(Dataset excerpts)
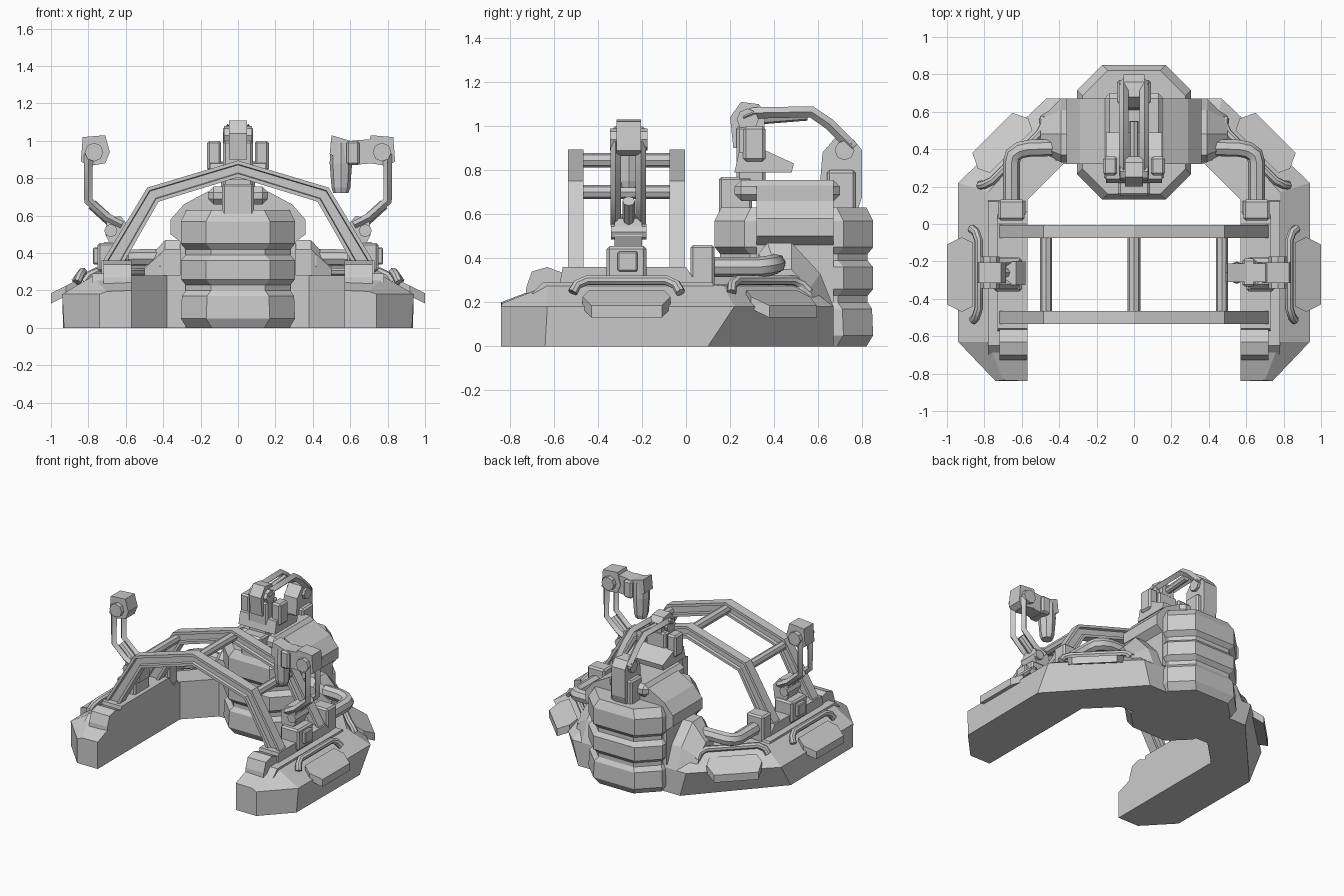
import bpy, bmesh, math
from mathutils import Vector

if "Cube" in bpy.data.objects:
    bpy.data.objects.remove(bpy.data.objects["Cube"])


def finish(name, bm, mirror=False):
    """Turn a bmesh in world coordinates into an object, optionally mirrored in x."""
    bmesh.ops.recalc_face_normals(bm, faces=bm.faces)
    me = bpy.data.meshes.new(name)
    bm.to_mesh(me)
    bm.free()
    ob = bpy.data.objects.new(name, me)
    bpy.context.collection.objects.link(ob)
    if mirror:
        ob.modifiers.new("mirror", 'MIRROR')
    return ob


def loft(name, rings, mirror=False, caps=True):
    """Skin closed rings of equal point count."""
    bm = bmesh.new()
    vs = [[bm.verts.new(p) for p in r] for r in rings]
    n = len(vs[0])
    for a, b in zip(vs, vs[1:]):
        for i in range(n):
            bm.faces.new((a[i], a[(i + 1) % n], b[(i + 1) % n], b[i]))
    if caps:
        bm.faces.new(vs[0])
        bm.faces.new(vs[-1])
    return finish(name, bm, mirror)


def prism(name, pts, axis, a, b, mirror=False, groove=0):
    """Extrude a 2D profile along an axis; groove sinks a panel in both end faces."""
    def at(p, t):
        return {'x': (t, p[0], p[1]), 'y': (p[0], t, p[1]), 'z': (p[0], p[1], t)}[axis]
    ob = loft(name, [[at(p, t) for p in pts] for t in (a, b)], mirror)
    if groove:
        bm = bmesh.new()
        bm.from_mesh(ob.data)
        ends = [f for f in bm.faces if len(f.verts) == len(pts)]
        bmesh.ops.inset_individual(bm, faces=ends, thickness=groove, depth=0)
        bmesh.ops.inset_individual(bm, faces=ends, thickness=0.004, depth=-groove)
        bm.to_mesh(ob.data)
        bm.free()
    return ob


def box(name, x, y, z, mirror=False, chamfer=0.012):
    bm = bmesh.new()
    bmesh.ops.create_cube(bm, size=1)
    for v in bm.verts:
        v.co = [(r[0] + r[1]) / 2 + c * (r[1] - r[0]) for r, c in zip((x, y, z), v.co)]
    if chamfer:
        bmesh.ops.bevel(bm, geom=bm.edges[:], offset=chamfer, segments=1, affect='EDGES')
    return finish(name, bm, mirror)


def tube(name, pts, r, mirror=False, res=2):
    """Capped pipe along a polyline; res 0 gives a square bar."""
    cu = bpy.data.curves.new(name, 'CURVE')
    cu.dimensions = '3D'
    cu.bevel_depth, cu.bevel_resolution, cu.use_fill_caps = r, res, True
    sp = cu.splines.new('POLY')
    sp.points.add(len(pts) - 1)
    for p, q in zip(sp.points, pts):
        p.co = (*q, 1)
    tmp = bpy.data.objects.new(name, cu)
    bpy.context.collection.objects.link(tmp)
    dg = bpy.context.evaluated_depsgraph_get()
    me = bpy.data.meshes.new_from_object(tmp.evaluated_get(dg))
    bpy.data.objects.remove(tmp)
    bm = bmesh.new()
    bm.from_mesh(me)
    bmesh.ops.remove_doubles(bm, verts=bm.verts, dist=0.0005)
    ob = finish(name, bm, mirror)
    for p in ob.data.polygons:
        p.use_smooth = res > 0
    ob.data.set_sharp_from_angle(angle=math.radians(40))
    return ob


def octagon(cy, rx, ry, c, z):
    return [(sx * x, cy + sy * y, z) for sx, sy, x, y in (
        (1, -1, rx - c, ry), (1, -1, rx, ry - c), (1, 1, rx, ry - c), (1, 1, rx - c, ry),
        (-1, 1, rx - c, ry), (-1, 1, rx, ry - c), (-1, -1, rx, ry - c), (-1, -1, rx - c, ry))]


# U-shaped base: stations from the front tip round to the back centre
# each: bottom outer, top outer, shoulder, inner (x, y), inner height
stations = [((.74, -.84), (.74, -.84), (.70, -.835), (.57, -.84), .20),
            ((.93, -.64), (.94, -.63), (.78, -.63), (.57, -.63), .28),
            ((.935, .10), (.94, .22), (.78, .17), (.57, .13), .28),
            ((.42, .67), (.47, .67), (.44, .55), (.38, .32), .28),
            ((0, .67), (0, .67), (0, .55), (0, .32), .28)]
loft("base", [[(*bo, 0), (*to, .18), (*sh, h - .005), (*inn, h), (*inn, 0)]
              for bo, to, sh, inn, h in stations], True)

# ribbed rear drum
ribs = [(0, .275), (.05, .305), (.17, .30), (.20, .28), (.23, .28), (.26, .305), (.36, .305),
        (.39, .28), (.42, .28), (.45, .305), (.57, .305), (.63, .275)]
loft("rear_drum", [octagon(.49, r, r + .055, .135, z) for z, r in ribs])

# saddle over the drum, and side shoulders with pipe sockets
half = [(.31, .2), (.31, .46), (.36, .50), (.36, .58), (.29, .66), (.16, .73)]
prism("saddle", half + [(-x, z) for x, z in reversed(half)], 'y', .32, .67)
arch = [(.33, .2), (.33, .42), (.37, .47), (.48, .47), (.61, .33), (.67, .18)]
loft("shoulder", [[(x, .48 + (y - .48) * s, .15 + (z - .15) * s) for y, z in arch]
                  for x, s in ((.28, 1), (.39, 1), (.50, .62))], True)
prism("pipe_socket", [(.41 + .075 * math.cos(k * math.pi / 4 + .39),
                       .36 + .075 * math.sin(k * math.pi / 4 + .39)) for k in range(8)],
      'x', .36, .42, True)
tube("side_pipe", [(.655, .10, .36), (.655, .33, .36), (.645, .37, .365), (.61, .395, .37),
                   (.56, .405, .375), (.38, .41, .375)], .046, True)
box("pipe_box", (.585, .725), (.02, .13), (.25, .46), True)

# side rails that carry the roll frame
prism("side_rail", [(-.58, .25), (-.56, .36), (0, .36), (.04, .30), (.10, .25)], 'x', .57, .73, True)
prism("rail_nose", [(-.73, .21), (-.725, .27), (-.70, .34), (-.63, .36), (-.55, .33), (-.55, .21)],
      'x', .57, .72, True)
prism("rail_step", [(-.70, .24), (-.65, .29), (.12, .29), (.14, .24)], 'x', .58, .78, True)

# twin arches with grooved faces, joined by three tie bars
outer = [(.73, .33), (.715, .37), (.485, .75), (0, .895)]
inner = [(0, .805), (.425, .675), (.61, .35), (.61, .33)]
band = outer + [(-x, z) for x, z in reversed(outer[:-1])] \
    + [(-x, z) for x, z in reversed(inner[1:])] + inner
for name, y0, y1 in (("front_arch", -.535, -.465), ("rear_arch", -.075, -.005)):
    prism(name, band, 'y', y0, y1, groove=.02)
tube("top_tie_bar", [(0, -.49, .845), (0, -.04, .845)], .034)
tube("side_tie_bar", [(.47, -.49, .70), (.47, -.04, .70)], .032, True)

# side bumper pads and grab handles; second set sits on the chamfered corner
pad = [(-.20, 0), (-.16, .08), (.16, .08), (.20, 0), (.17, -.06), (-.17, -.06)]
for name, c, ang in (("side", Vector((.92, -.27, 0)), 0), ("corner", Vector((.70, .43, 0)), 45)):
    a = math.radians(ang)
    n = Vector((math.cos(a), math.sin(a), 0))
    t = Vector((-n.y, n.x, 0))
    w = 1 if ang == 0 else .95
    loft(name + "_bumper", [[c + t * u * w + n * v + Vector((0, 0, .205 - v * .5 + dz))
                             for u, v in pad] for dz in (-.035, .02)], True)
    o = -.09 if ang == 0 else -.10
    path = [(-.245, .01, .23), (-.225, -.005, .265), (-.18, -.02, .285), (.18, -.02, .285),
            (.225, -.005, .265), (.245, .02, .23)]
    tube(name + "_handle", [c + t * u + n * (v + o + .02) + Vector((0, 0, z + .015))
                            for u, v, z in path], .023, True)

# paired side arms: base, hinge, twin bars and rounded head
box("arm_base", (.60, .75), (-.36, -.18), (.30, .455), True)
box("arm_base_plate", (.74, .775), (-.31, -.22), (.34, .43), True, .006)
prism("arm_hinge", [(.59, .44), (.58, .54), (.63, .60), (.70, .58), (.71, .50), (.68, .44)],
      'y', -.325, -.20, True)
tube("arm_pivot", [(.68, -.34, .52), (.68, -.18, .52)], .035, True)
for y in (-.32, -.205):
    tube("arm_bar", [(.62, y, .55), (.70, y, .59), (.80, y, .68), (.80, y, .93)], .024, True, 0)
tube("arm_piston", [(.66, -.26, .55), (.78, -.26, .66)], .028, True)
prism("arm_head", [(.84, .89), (.83, 1.02), (.71, 1.03), (.685, .94), (.71, .88), (.80, .865)],
      'y', -.315, -.205, True)
tube("arm_head_pin", [(.77, -.345, .94), (.77, -.175, .94)], .05, True)

# right arm tool head with hanging barrel
prism("tool_neck", [(.49, .93), (.50, 1.03), (.60, 1.0), (.72, 1.01), (.72, .88), (.60, .87)],
      'y', -.31, -.21)
loft("tool_barrel", [[(.55 + r * math.cos(k * math.pi / 4), -.26 + r * math.sin(k * math.pi / 4), z)
                      for k in range(8)] for z, r in ((.72, .04), (.75, .05), (.88, .06), (.99, .055))])
box("tool_collar", (.58, .65), (-.335, -.185), (.87, 1.0))

# rear crane: pedestals, mast, twin boom bars and counterweight
box("crane_foot", (-.085, .085), (.15, .30), (.55, .77))
box("crane_deck", (-.16, .16), (.22, .70), (.66, .755), chamfer=.03)
box("crane_mast", (-.08, .08), (.23, .36), (.72, 1.0))
prism("crane_shoulder", [(.22, .79), (.24, .88), (.36, .89), (.49, .83), (.48, .79)], 'x', -.15, .15)
box("crane_side_block", (.09, .165), (.26, .36), (.84, 1.0), True)
prism("crane_head", [(.215, .90), (.20, 1.04), (.25, 1.11), (.33, 1.10), (.36, 1.06), (.35, .90)],
      'x', -.048, .048)
tube("crane_pin", [(-.075, .28, 1.03), (.075, .28, 1.03)], .05)
tube("boom_bar", [(.055, .26, 1.04), (.055, .31, 1.06), (.055, .57, 1.065), (.055, .65, 1.01),
                  (.055, .76, .90)], .026, True, 0)
tube("boom_piston", [(0, .30, 1.03), (0, .55, 1.05)], .025)
prism("boom_end", [(.60, .63), (.62, .88), (.68, .95), (.76, .94), (.80, .89), (.80, .68), (.78, .62)],
      'x', -.055, .055)
box("boom_end_clamp", (-.09, .09), (.64, .77), (.60, .80))
tube("boom_end_pin", [(-.075, .72, .89), (.075, .72, .89)], .045)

### Task item
Repeat word for word the lines above that run from the line containing "for x, s in" through the line containing "(.56, .405, .375), (.38, .41, .375)], .046, True)", both ends included, and nothing else.

### Solution to the exercise
                  for x, s in ((.28, 1), (.39, 1), (.50, .62))], True)
prism("pipe_socket", [(.41 + .075 * math.cos(k * math.pi / 4 + .39),
                       .36 + .075 * math.sin(k * math.pi / 4 + .39)) for k in range(8)],
      'x', .36, .42, True)
tube("side_pipe", [(.655, .10, .36), (.655, .33, .36), (.645, .37, .365), (.61, .395, .37),
                   (.56, .405, .375), (.38, .41, .375)], .046, True)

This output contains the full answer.